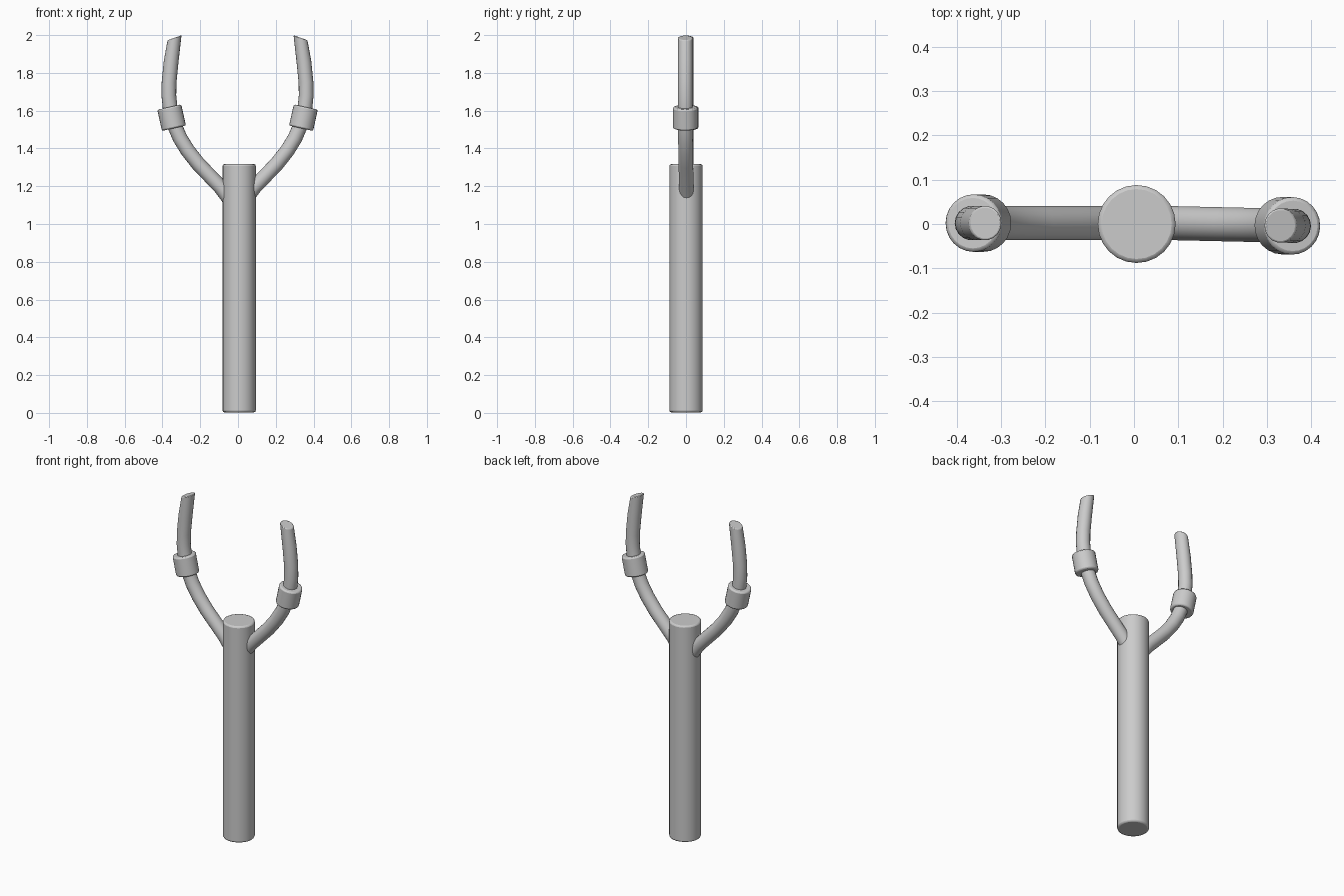
import bpy, bmesh, math
from mathutils import Vector, Matrix

if "Cube" in bpy.data.objects:
    bpy.data.objects.remove(bpy.data.objects["Cube"])


def tube(name, path, radius, sides, bevel, end_normal=None):
    """Capped round tube swept along points (x, z) in the y = 0 plane."""
    pts = [Vector((x, 0, z)) for x, z in path]
    bm = bmesh.new()
    rings = []
    for i, p in enumerate(pts):
        t = (pts[min(i + 1, len(pts) - 1)] - pts[max(i - 1, 0)]).normalized()
        if end_normal and i == len(pts) - 1:
            t = Vector(end_normal).normalized()
        side = Vector((t.z, 0, -t.x))
        rings.append([bm.verts.new(p + radius * (math.cos(a) * side + math.sin(a) * Vector((0, 1, 0))))
                      for a in (2 * math.pi * k / sides for k in range(sides))])
    for a, b in zip(rings, rings[1:]):
        for k in range(sides):
            n = (k + 1) % sides
            bm.faces.new((a[k], a[n], b[n], b[k]))
    bm.faces.new(rings[0][::-1])
    bm.faces.new(rings[-1])
    bmesh.ops.recalc_face_normals(bm, faces=bm.faces)
    mesh = bpy.data.meshes.new(name)
    bm.to_mesh(mesh)
    bm.free()
    ob = bpy.data.objects.new(name, mesh)
    bpy.context.collection.objects.link(ob)
    bpy.ops.object.select_all(action='DESELECT')
    ob.select_set(True)
    bpy.context.view_layer.objects.active = ob
    bpy.ops.object.shade_smooth_by_angle(angle=math.radians(35))
    mod = ob.modifiers.new("soft_edges", 'BEVEL')
    mod.width = bevel
    mod.segments = 2
    mod.limit_method = 'ANGLE'
    mod.angle_limit = math.radians(45)
    return ob


# Handle
handle = tube("handle", [(0, 0.003), (0, 1.317)], 0.088, 24, 0.009)
handle.location.x = 0.006

# Fork arms and collars, one per side
arm_path = [(0.02, 1.10), (0.09, 1.195), (0.21, 1.32), (0.265, 1.39), (0.305, 1.455),
            (0.335, 1.525), (0.357, 1.61), (0.364, 1.68), (0.363, 1.75),
            (0.352, 1.86), (0.334, 1.986)]
collar_path = [(0.337, 1.507), (0.362, 1.619)]

for label, s, turn, shift in (("left", -1, 0, (-0.002, 0.002, 0)),
                              ("right", 1, -1.3, (-0.003, 0.004, 0))):
    place = Matrix.Translation(shift) @ Matrix.Rotation(math.radians(turn), 4, 'Z')
    arm = tube(label + "_fork_arm", [(s * x, z) for x, z in arm_path], 0.039, 18, 0.004,
               (s * 0.33, 0, 0.94))
    collar = tube(label + "_collar", [(s * x, z) for x, z in collar_path], 0.065, 24, 0.008)
    for ob in (arm, collar):
        ob.matrix_world = place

——

■ **HOW TO COMPLETE THIS TASK**
Set down, exactly as they stand above, the lines starting with the line with "bpy.ops.object.shade_smooth_by_angle(angle=math.radians(35))" and going on through the line with "handle.location.x = 0.006", and no others.

■ **SOLUTION FOR THIS TASK**
    bpy.ops.object.shade_smooth_by_angle(angle=math.radians(35))
    mod = ob.modifiers.new("soft_edges", 'BEVEL')
    mod.width = bevel
    mod.segments = 2
    mod.limit_method = 'ANGLE'
    mod.angle_limit = math.radians(45)
    return ob


# Handle
handle = tube("handle", [(0, 0.003), (0, 1.317)], 0.088, 24, 0.009)
handle.location.x = 0.006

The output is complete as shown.